Many of us ate wheat and gluten-containing products from infanthood into adulthood, unaware of the many adverse health effects that came with this socially–sanctioned dietary practice, until our bodies forced us to fully appreciate the darker side of wheat. Now, having thrust a baguette into the glutinous heart of the wheat monster, many of us have bodies that are still recovering from its ravages.
Ancient Roman soldiers were punished either with decimation or deprivation of their wheat rations. What does this tell us about the addictive power of wheat?
People often balk at the concept that a gluten-free diet may improve the condition of autistic children. For so many who have tried it, the proof is not in academic publications but in the (gluten free) pudding.
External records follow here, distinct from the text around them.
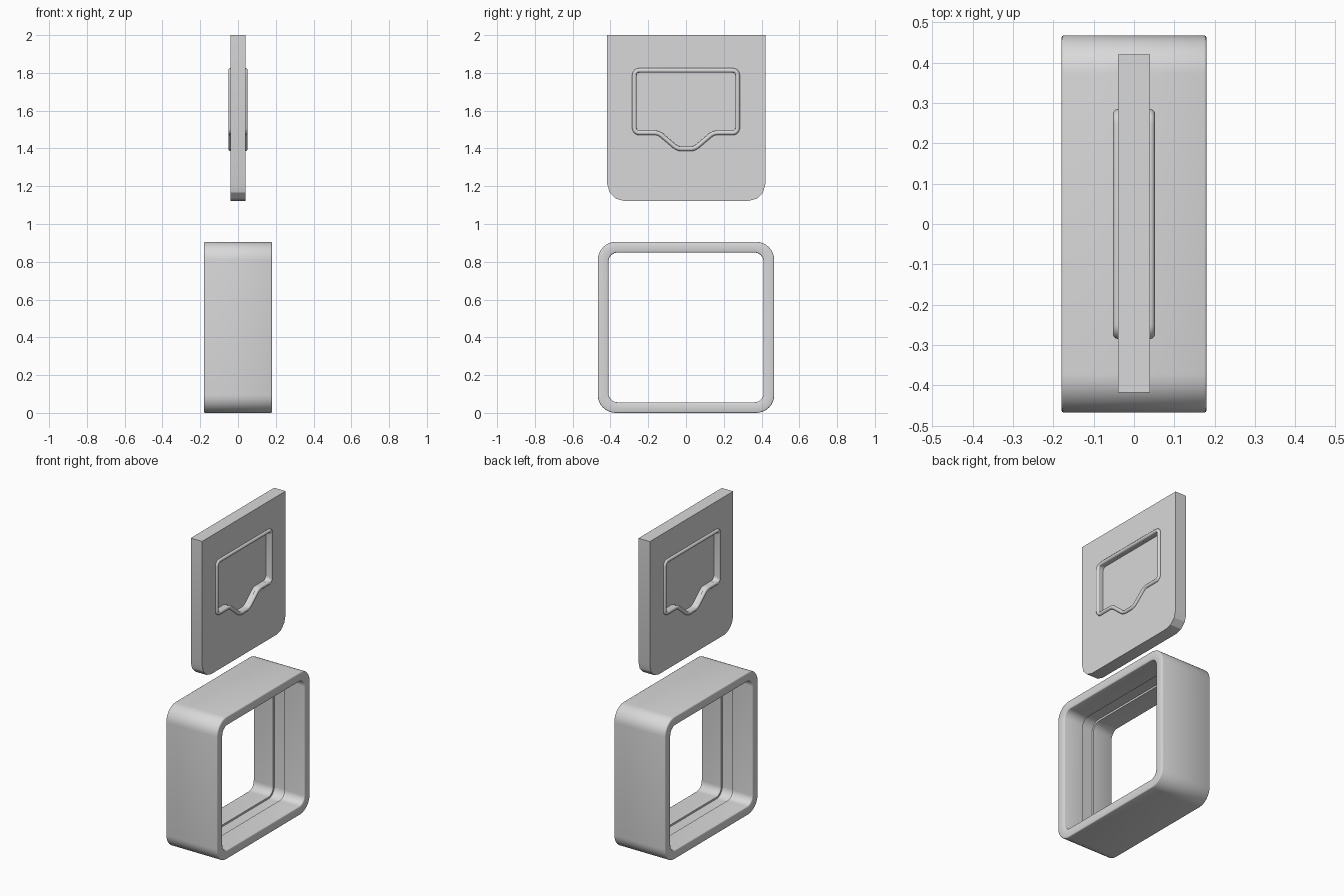
import bpy, bmesh, math
from mathutils import Vector, Matrix

cube = bpy.data.objects.get("Cube")
if cube:
    bpy.data.objects.remove(cube, do_unlink=True)

grey = bpy.data.materials.new("light_grey")
grey.use_nodes = True
grey.diffuse_color = (0.69, 0.69, 0.69, 1)
grey.node_tree.nodes["Principled BSDF"].inputs["Base Color"].default_value = (0.69, 0.69, 0.69, 1)

# Maps profile (across, up, thickness) onto (y, z, x)
UPRIGHT = Matrix(((0, 0, 1, 0), (1, 0, 0, 0), (0, 1, 0, 0), (0, 0, 0, 1)))


def rounded(corners, radii, steps):
    """Closed outline with every corner replaced by an arc."""
    pts = [Vector((a, b, 0)) for a, b in corners]
    out = []
    for i, p in enumerate(pts):
        r = radii[i]
        if r == 0:
            out.append(p)
            continue
        d0 = (pts[i - 1] - p).normalized()
        d1 = (pts[(i + 1) % len(pts)] - p).normalized()
        half = d0.angle(d1) / 2
        centre = p + (d0 + d1).normalized() * (r / math.sin(half))
        reach = r / math.tan(half)
        v0 = (p + d0 * reach - centre).normalized()
        v1 = (p + d1 * reach - centre).normalized()
        out += [centre + v0.slerp(v1, k / steps).normalized() * r for k in range(steps + 1)]
    return out


def finish(obj, angle):
    bpy.ops.object.select_all(action='DESELECT')
    obj.select_set(True)
    bpy.context.view_layer.objects.active = obj
    if obj.type == 'CURVE':
        bpy.ops.object.convert(target='MESH')
        obj = bpy.context.object
    obj.data.materials.clear()
    obj.data.materials.append(grey)
    bpy.ops.object.shade_smooth_by_angle(angle=math.radians(angle))


def curve_part(name, outlines, angle, extrude=0, tube=0, level=0):
    """Filled slab when extruded, round bead when given a tube radius."""
    cu = bpy.data.curves.new(name, 'CURVE')
    cu.dimensions = '3D' if tube else '2D'
    cu.fill_mode = 'FULL' if tube else 'BOTH'
    cu.extrude, cu.bevel_depth, cu.bevel_resolution = extrude, tube, 3
    for pts in outlines:
        sp = cu.splines.new('POLY')
        sp.points.add(len(pts) - 1)
        for q, p in zip(sp.points, pts):
            q.co = (p.x, p.y, level, 1)
        sp.use_cyclic_u = True
    obj = bpy.data.objects.new(name, cu)
    bpy.context.collection.objects.link(obj)
    obj.matrix_world = UPRIGHT
    finish(obj, angle)


def window(inset):
    """Rectangle with a shallow notch dropping from its lower edge."""
    side, top, shoulder, dip = 0.273 - inset, 1.813 - inset, 1.483 + inset, 1.398 + inset
    right = [(side, top), (side, shoulder),
             (0.145 - inset * 0.36, shoulder), (0.045 - inset * 0.36, dip)]
    left = [(-a, b) for a, b in reversed(right)]
    r = [0.025, 0.025, 0.06, 0.06]
    return rounded(right + left, r + r[::-1], 6)


# Plate with rounded lower corners and a window pocket on both sides
plate = rounded([(-0.417, 2), (-0.417, 1.122), (0.42, 1.122), (0.42, 2)],
                [0, 0.09, 0.09, 0], 3)
curve_part("plate", [plate, window(0.008)], 25, extrude=0.04)
curve_part("pocket_floor", [window(0.004)], 25, extrude=0.01)

# Raised beads around the pockets
for side, x in (("left", 0.04), ("right", -0.04)):
    curve_part("window_bead_" + side, [window(0)], 50, tube=0.012, level=x)


# Square frame: a cross-section of (x, inset) swept round a rounded rectangle
def frame_loop(inset):
    w, h, mid = 0.467 - inset, 0.4525 - inset, 0.4525
    r = 0.095 - inset * 0.8
    return rounded([(-w, mid - h), (w, mid - h), (w, mid + h), (-w, mid + h)], [r] * 4, 8)


wall, groove, edge, depth = 0.056, 0.044, 0.006, 0.18
half_section = [(0.04, groove), (0.04, wall), (depth - edge, wall),
                (depth - edge * 0.3, wall - edge * 0.3), (depth, wall - edge),
                (depth, edge), (depth - edge * 0.3, edge * 0.3), (depth - edge, 0)]
section = half_section + [(-x, i) for x, i in reversed(half_section)]
bm = bmesh.new()
rings = [[bm.verts.new((x, p.x, p.y)) for p in frame_loop(i)] for x, i in section]
for k, ring in enumerate(rings):
    nxt = rings[(k + 1) % len(rings)]
    for j in range(len(ring)):
        m = (j + 1) % len(ring)
        bm.faces.new((ring[j], ring[m], nxt[m], nxt[j]))
bmesh.ops.recalc_face_normals(bm, faces=bm.faces)
mesh = bpy.data.meshes.new("frame")
bm.to_mesh(mesh)
bm.free()
frame = bpy.data.objects.new("frame", mesh)
bpy.context.collection.objects.link(frame)
finish(frame, 50)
Nothing is more compelling than seeing improvement with your own eyes, not even a randomized, double-blinded clinical trial.